Congressmen: Boeing deal with Iran would turn airplanes into 'warplanes'

Any deal between Boeing and Iran “would effectively subsidize the world’s leading state sponsor of terrorism” and would turn American airplanes into Iranian “warplanes,” according to three members of Congress in a strongly-worded letter sent to the aircraft giant Monday.

The letter to Boeing CEO Dennis Muilenburg implores the company to refrain from a reported deal with Tehran to supply planes and other services. Under the terms of the Iran nuke deal, commercial aircraft can be sold to Iran, a concession made “at the behest of Tehran,” the letter said. The Islamic Republic’s ruling regime holds a majority ownership stake in the country’s national airline, Iran Air.

“This is not about doing what is legal – it is about doing what is right,” the letter said.

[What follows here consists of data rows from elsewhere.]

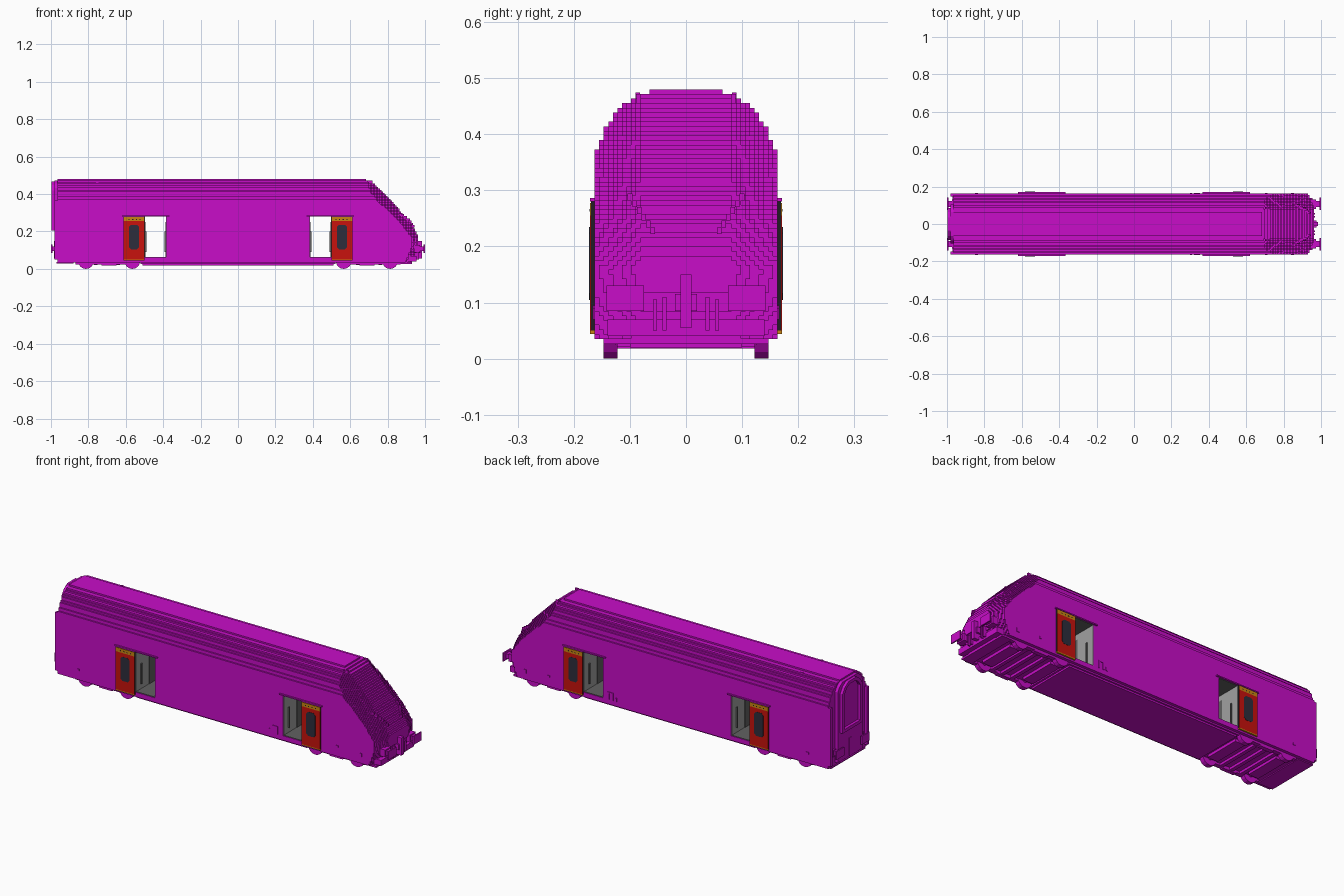
import bpy, bmesh, math
from mathutils import Matrix

cube = bpy.data.objects.get("Cube")
if cube:
    bpy.data.objects.remove(cube)


def material(name, r, g, b):
    m = bpy.data.materials.new(name)
    m.use_nodes = True
    m.diffuse_color = (r, g, b, 1)
    m.node_tree.nodes["Principled BSDF"].inputs["Base Color"].default_value = (r, g, b, 1)
    return m


MAGENTA = material("magenta", 0.58, 0.004, 0.58)
RED = material("door red", 0.58, 0.006, 0.004)
ORANGE = material("orange", 0.58, 0.23, 0.006)
GLASS = material("dark glass", 0.027, 0.027, 0.045)
BLACK = material("door edge", 0.014, 0.012, 0.018)
LIGHT = material("light grey", 0.36, 0.36, 0.36)
GREY = material("dark grey", 0.12, 0.12, 0.12)


def finish(name, bm, mat):
    bmesh.ops.recalc_face_normals(bm, faces=bm.faces)
    me = bpy.data.meshes.new(name)
    bm.to_mesh(me)
    bm.free()
    me.materials.append(mat)
    ob = bpy.data.objects.new(name, me)
    bpy.context.collection.objects.link(ob)
    return ob


def add_box(bm, x0, x1, y0, y1, z0, z1):
    m = Matrix.Translation(((x0 + x1) / 2, (y0 + y1) / 2, (z0 + z1) / 2))
    bmesh.ops.create_cube(bm, size=1, matrix=m @ Matrix.Diagonal((abs(x1 - x0), abs(y1 - y0), abs(z1 - z0), 1)))


def boxes(name, mat, *dims, mirror=False):
    """Several boxes in one object, optionally repeated on the other side of y = 0."""
    bm = bmesh.new()
    for d in dims:
        add_box(bm, *d)
        if mirror:
            add_box(bm, d[0], d[1], -d[3], -d[2], d[4], d[5])
    return finish(name, bm, mat)


def add_prism(bm, ring, offset):
    face = bm.faces.new([bm.verts.new(p) for p in ring])
    out = bmesh.ops.extrude_face_region(bm, geom=[face])
    bmesh.ops.translate(bm, vec=offset, verts=[v for v in out["geom"] if isinstance(v, bmesh.types.BMVert)])


def add_cylinder(bm, x, y0, y1, z, r, n=16):
    ring = [(x + r * math.cos(2 * math.pi * i / n), y0, z + r * math.sin(2 * math.pi * i / n)) for i in range(n)]
    add_prism(bm, ring, (0, y1 - y0, 0))


def lerp(table, t):
    for (a, va), (b, vb) in zip(table, table[1:]):
        if t <= b:
            return va + (vb - va) * max(0, (t - a) / (b - a))
    return table[-1][1]


# Stepped body shell, built in thin layers with the doorways left open
V = 0.00815
Z0, LAYERS = 0.035, 54
H = 0.445 / LAYERS
WIDTH = [(0.365, 0.163), (0.385, 0.154), (0.41, 0.143), (0.435, 0.127), (0.455, 0.108), (0.47, 0.085), (0.48, 0.053)]
NOSE = [(0.035, 0.93), (0.10, 0.955), (0.16, 0.965), (0.20, 0.95), (0.25, 0.918), (0.32, 0.86),
        (0.385, 0.80), (0.45, 0.735), (0.48, 0.675)]
REAR, IN, OUT = -0.965, 0.383, 0.50
HOLE0, HOLE1 = Z0 + 3 * H, Z0 + 30 * H


def nose_x(y, z):
    taper = 0.4 + max(0, z - 0.15) * 2.4
    return round((lerp(NOSE, z) - taper * max(0, abs(y) - 0.08)) / V) * V


body = bmesh.new()
for k in range(LAYERS):
    z = Z0 + k * H
    zm = z + H / 2
    n = round(lerp(WIDTH, zm) / V)
    w = n * V
    start = REAR
    if 3 <= k < 30:
        add_box(body, REAR, -OUT, -w, w, z, z + H)
        add_box(body, -IN, IN, -w, w, z, z + H)
        start = OUT
    half = []
    for j in range(n):
        x = nose_x((j + 0.5) * V, zm)
        half += [(x, j * V), (x, (j + 1) * V)]
    half = [p for i, p in enumerate(half) if i == 0 or p != half[i - 1]][1:]
    plan = [(start, -w)] + [(x, -y) for x, y in reversed(half)] + half + [(start, w)]
    add_prism(body, [(x, y, z) for x, y in plan], (0, 0, H))
finish("body_shell", body, MAGENTA)

# Rear end: side wings, corridor connection and its arched frame
boxes("rear_wing", MAGENTA, (-0.98, REAR, 0.148, 0.163, 0.05, 0.365), mirror=True)


def arch(hw, z0, z1, cut):
    return [(-hw, z0), (hw, z0), (hw, z1 - cut), (hw - cut * 0.4, z1 - cut * 0.4), (hw - cut, z1),
            (cut - hw, z1), (cut * 0.4 - hw, z1 - cut * 0.4), (-hw, z1 - cut)]


gangway = bmesh.new()
add_prism(gangway, [(REAR, y, z) for y, z in arch(0.105, 0.05, 0.472, 0.04)], (-0.017, 0, 0))
outer, inner = arch(0.085, 0.205, 0.468, 0.05), arch(0.068, 0.222, 0.452, 0.042)
for i in range(8):
    j = (i + 1) % 8
    add_prism(gangway, [(-0.98, *p) for p in (outer[i], outer[j], inner[j], inner[i])], (-0.017, 0, 0))
finish("corridor_connection", gangway, MAGENTA)

# Central underframe, stepped inward along its length
boxes("underframe", MAGENTA, (-0.52, 0.52, -0.147, 0.147, 0.027, 0.036),
      (-0.51, 0.51, -0.138, 0.138, 0.018, 0.028))

# Bogies: wheels, axles, side frames and cross beams
for s, side in ((-1, "rear"), (1, "front")):
    bogie = bmesh.new()
    for x in (0.565, 0.813):
        for y in (0.122, -0.147):
            add_cylinder(bogie, s * x, y, y + 0.025, 0.042, 0.042)
        add_cylinder(bogie, s * x, -0.122, 0.122, 0.04, 0.012, 8)
        add_box(bogie, s * (x - 0.03), s * (x + 0.03), -0.1, 0.1, 0.02, 0.036)
    for y in (-0.147, 0.125):
        add_box(bogie, s * 0.53, s * 0.87, y, y + 0.022, 0.024, 0.036)
        add_box(bogie, s * 0.65, s * 0.73, y, y + 0.022, 0.018, 0.036)
    for x in (0.63, 0.69, 0.75):
        add_box(bogie, s * x, s * (x + 0.02), -0.125, 0.125, 0.022, 0.036)
    finish(side + "_bogie", bogie, MAGENTA)

    # Buffers and coupler
    end = 0.94 if s > 0 else 0.96
    boxes(side + "_buffers", MAGENTA,
          (s * end, s * 0.993, 0.09, 0.122, 0.095, 0.12),
          (s * 0.993, s * 1.0, 0.075, 0.142, 0.085, 0.13),
          (s * end, s * 0.972, 0.08, 0.13, 0.088, 0.127), mirror=True)
    boxes(side + "_coupler", MAGENTA, (s * end, s * 0.985, -0.01, 0.01, 0.055, 0.15),
          (s * end, s * 0.975, -0.02, 0.02, 0.085, 0.115))
    boxes(side + "_hoses", MAGENTA, (s * 0.93, s * 0.968, 0.035, 0.042, 0.05, 0.11),
          (s * 0.93, s * 0.968, 0.052, 0.059, 0.05, 0.105), mirror=True)

    # Entrance lobby lining: floor, ceiling, end walls with a dark inner door, handrails
    a, b = s * IN, s * OUT
    t = 0.003
    boxes(side + "_lobby_floor", GREY, (a, b, -0.16, 0.16, HOLE0, HOLE0 + t))
    boxes(side + "_lobby_ceiling", GREY, (a, b, -0.16, 0.16, HOLE1 - t, HOLE1))
    boxes(side + "_lobby_walls", LIGHT, (a, a + s * t, -0.16, 0.16, HOLE0, HOLE1),
          (b - s * t, b, -0.16, 0.16, HOLE0, HOLE1))
    boxes(side + "_lobby_inner_doors", GREY, (a, a + s * 0.005, -0.05, 0.05, HOLE0, 0.25),
          (b - s * 0.005, b, -0.05, 0.05, HOLE0, 0.25))
    boxes(side + "_lobby_handrails", GREY, (a, a + s * 0.01, 0.115, 0.123, 0.09, 0.2),
          (b - s * 0.01, b, 0.115, 0.123, 0.09, 0.2), mirror=True)

    # Sliding doors, standing open outside the body
    d0, d1 = s * 0.50, s * 0.612
    boxes(side + "_door_core", BLACK, (d0, d1, 0.163, 0.169, 0.05, 0.28), mirror=True)
    boxes(side + "_door_panel", RED, (d0, d1, 0.169, 0.1715, 0.05, 0.255), mirror=True)
    boxes(side + "_door_header", ORANGE, (d0, d1, 0.169, 0.1715, 0.255, 0.277), mirror=True)
    boxes(side + "_door_sill", ORANGE, (d0, d1, 0.163, 0.1715, 0.044, 0.05), mirror=True)
    boxes(side + "_header_vents", BLACK,
          *[(s * x, s * (x + 0.006), 0.1715, 0.172, 0.262, 0.267) for x in (0.52, 0.54, 0.56, 0.58)], mirror=True)
    glass = bmesh.new()
    cx, hw, c = s * 0.556, 0.027, 0.011
    shape = [(-hw, 0.105 + c), (c - hw, 0.105), (hw - c, 0.105), (hw, 0.105 + c),
             (hw, 0.235 - c), (hw - c, 0.235), (c - hw, 0.235), (-hw, 0.235 - c)]
    for y in (0.1715, -0.1725):
        add_prism(glass, [(cx + x, y, z) for x, z in shape], (0, 0.001, 0))
    finish(side + "_door_window", glass, GLASS)
    boxes(side + "_door_rail", MAGENTA, (s * 0.365, s * 0.62, 0.163, 0.1715, 0.28, 0.286), mirror=True)

# Small steps and hatches along the lower sides
boxes("side_steps", MAGENTA, (0.30, 0.31, 0.163, 0.166, 0.06, 0.08), (0.32, 0.328, 0.163, 0.166, 0.06, 0.1),
      (0.345, 0.353, 0.163, 0.166, 0.06, 0.1), (0.32, 0.353, 0.163, 0.166, 0.095, 0.102),
      (0.70, 0.715, 0.163, 0.166, 0.085, 0.095), (0.84, 0.855, 0.163, 0.166, 0.07, 0.09),
      (-0.85, -0.835, 0.163, 0.166, 0.085, 0.095), mirror=True)

# Roof fittings
boxes("roof_fittings", MAGENTA, (-0.76, -0.745, 0.082, 0.09, 0.455, 0.474),
      (0.70, 0.72, 0.08, 0.088, 0.44, 0.472), mirror=True)

# Stepped lamp brows and the lower valance on the nose
brows = bmesh.new()
for i in range(6):
    y, z = 0.055 + i * V, 0.222 + i * 0.012
    x = nose_x(y + V / 2, z)
    for q in (y, -y - V):
        add_box(brows, x - 0.03, x + 0.006, q, q + V, z, z + 0.012)
finish("lamp_brows", brows, MAGENTA)
boxes("front_valance", MAGENTA, (0.87, 0.93, -0.147, 0.147, 0.026, 0.036), (0.90, 0.955, -0.14, 0.14, 0.04, 0.07))
boxes("rear_valance", MAGENTA, (-0.97, -0.88, -0.147, 0.147, 0.03, 0.036))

The authors, Illinois Republican members of Congress Peter Roskam, Bob Dold and Randy Hultgren, repeatedly cite Iran’s well-documented links to terror financing and allege that passenger air flights have played a particular role in Iran being able to supply deadly weapons – such as rockets or missiles – to notorious groups.

“We urge you not to be complicit in the likely conversion of Boeing aircraft to IRGC warplanes,” the letter said, using an acronym for the Islamic Revolutionary Guard Corps.

Roskam, the Ways and Means Oversight chairman, has been particularly vocal in his opposition to American companies conducting business with Iran. Seeking to pressure Airbus into scuttling a $25 billion deal to sell 118 planes to Iran, Roskam spoke with leading European media outlets last week to express why he believed the decision was unwise. Roskam on Friday introduced an amendment to the National Defense Authorization Act which would prohibit the Department of Defense from awarding contracts to any entity that does business with Iran. Roskam is also the author of a March 31 opinion piece for the Wall Street Journal, writing that businesses “should not be tempted” to deal with “a dangerous geopolitical foe.”

Boeing is not alone in its interest in Iranian ventures. General Electric Co., among others, is also reportedly exploring opportunities.

“Should any agreements be reached at some future point, they would be contingent on the approval of the U.S. Government,” Boeing said in a statement in April.

While any future agreement may be legal to enact – and certainly lucrative to Boeing – Roskam, Dold and Hultgren warn Boeing’s board, which meets this week in Chicago, that an Iranian deal is akin to supporting tyranny and terror.

“The greatest beneficiaries of any potential aircraft sale to Iran would be the Islamic Republic’s despotic leaders,” the letter said.